In particular, this means that if $$X'$$ is quasiprojective over $$S'$$ (and $$S'\to S$$ is finite locally free) then the Weil restriction exists. Now let's get even more specific: if $$K\subset L$$ is a finite extension of fields of degree $$d$$ so that $$L/K$$ has basis $$e_1,\cdots,e_d$$ and $$X'$$ is affine over $$L$$, say $$\operatorname{Spec} L[x_1,\cdots,x_n]/(f_1,\cdots,f_r)$$, then we can write the Weil restriction as $$\operatorname{Spec} k[y_{ij}]/(g_{st})$$ where we take $$1\leq i\leq n$$, $$1\leq j\leq d$$, $$1\leq s\leq r$$, $$1\leq t\leq d$$, and set $$x_i=\sum e_jy_{ij}$$ as well as $$f_s=\sum e_tg_{st}$$. This exactly recovers what you've written down in terms of real parts.
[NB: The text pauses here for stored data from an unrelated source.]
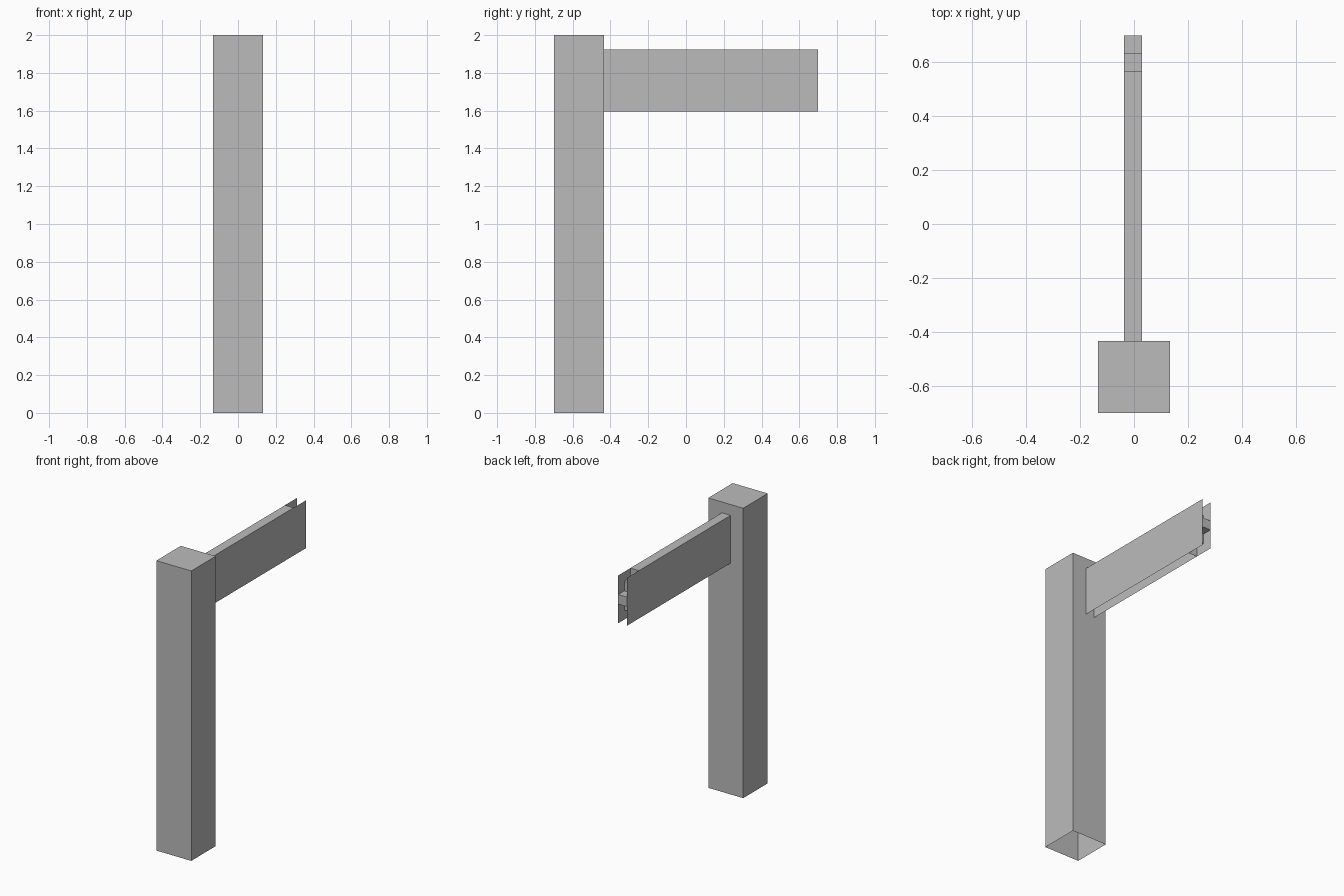
import bpy

if "Cube" in bpy.data.objects:
    bpy.data.objects.remove(bpy.data.objects["Cube"])

U = 2 / 30                       # base grid unit
X0, X1 = -0.037, 0.029           # arm width
Y0, Y1 = -0.433, 0.698           # arm length
Z0, Z1 = 1.595, 1.925            # arm height

grey = bpy.data.materials.new("plain_grey")
grey.diffuse_color = (0.5, 0.5, 0.5, 1)
grey.use_nodes = True
grey.node_tree.nodes["Principled BSDF"].inputs["Base Color"].default_value = grey.diffuse_color


def make(name, verts, faces):
    mesh = bpy.data.meshes.new(name)
    mesh.from_pydata(verts, [], faces)
    mesh.materials.append(grey)
    obj = bpy.data.objects.new(name, mesh)
    bpy.context.collection.objects.link(obj)
    return obj


def strip(name, profile):
    """Sweep an open (y, z) profile across the arm width."""
    verts = [(x, y, z) for y, z in profile for x in (X0, X1)]
    faces = [(2 * i, 2 * i + 1, 2 * i + 3, 2 * i + 2)
             for i in range(len(profile) - 1)]
    return make(name, verts, faces)


# Square post, closed on top and open underneath
h = 2 * U
ring = [(-h, -0.70), (h, -0.70), (h, Y0), (-h, Y0)]
make("post", [(x, y, z) for z in (0, 2) for x, y in ring],
     [(i, (i + 1) % 4, (i + 1) % 4 + 4, i + 4) for i in range(4)] + [(4, 5, 6, 7)])

# Arm core: flat top, then a stepped end narrowing to a tongue
s = (Z1 - Z0) / 5
steps = [(Y0, Z1), (Y1 - 2 * U, Z1)]
for i in (1, 2):
    steps += [(Y1 - (3 - i) * U, Z1 - i * s), (Y1 - (2 - i) * U, Z1 - i * s)]
for i in (2, 1):
    steps += [(Y1 - (2 - i) * U, Z0 + i * s), (Y1 - (3 - i) * U, Z0 + i * s)]
steps.append((Y1 - 2 * U, Z0))
strip("arm_core", steps)

# Thin side plates of the arm
for name, x, order in (("arm_plate_left", X0, (3, 2, 1, 0)),
                       ("arm_plate_right", X1, (0, 1, 2, 3))):
    make(name, [(x, Y0, Z0), (x, Y1, Z0), (x, Y1, Z1), (x, Y0, Z1)], [order])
• Is it interesting? I'd say yes! Among other places, it gets used a fair bit when dealing with abelian varieties and algebraic groups. (Don't ask me for details, because I don't know!) Trying to verify certain properties can get pretty hairy, which means it's not trivial! For instance, if we have a Zariski cover of $$X'$$, then the Weil restrictions of this cover don't necessarily cover $$X$$ even in the case when $$S'\to S$$ is a finite separable extension of fields, and lots of other things like this can go wrong!
• Does $$\Bbb CP^n$$ become a real affine variety under this? No, though there are more tricks under the sun in real algebraic geometry than just Weil restriction.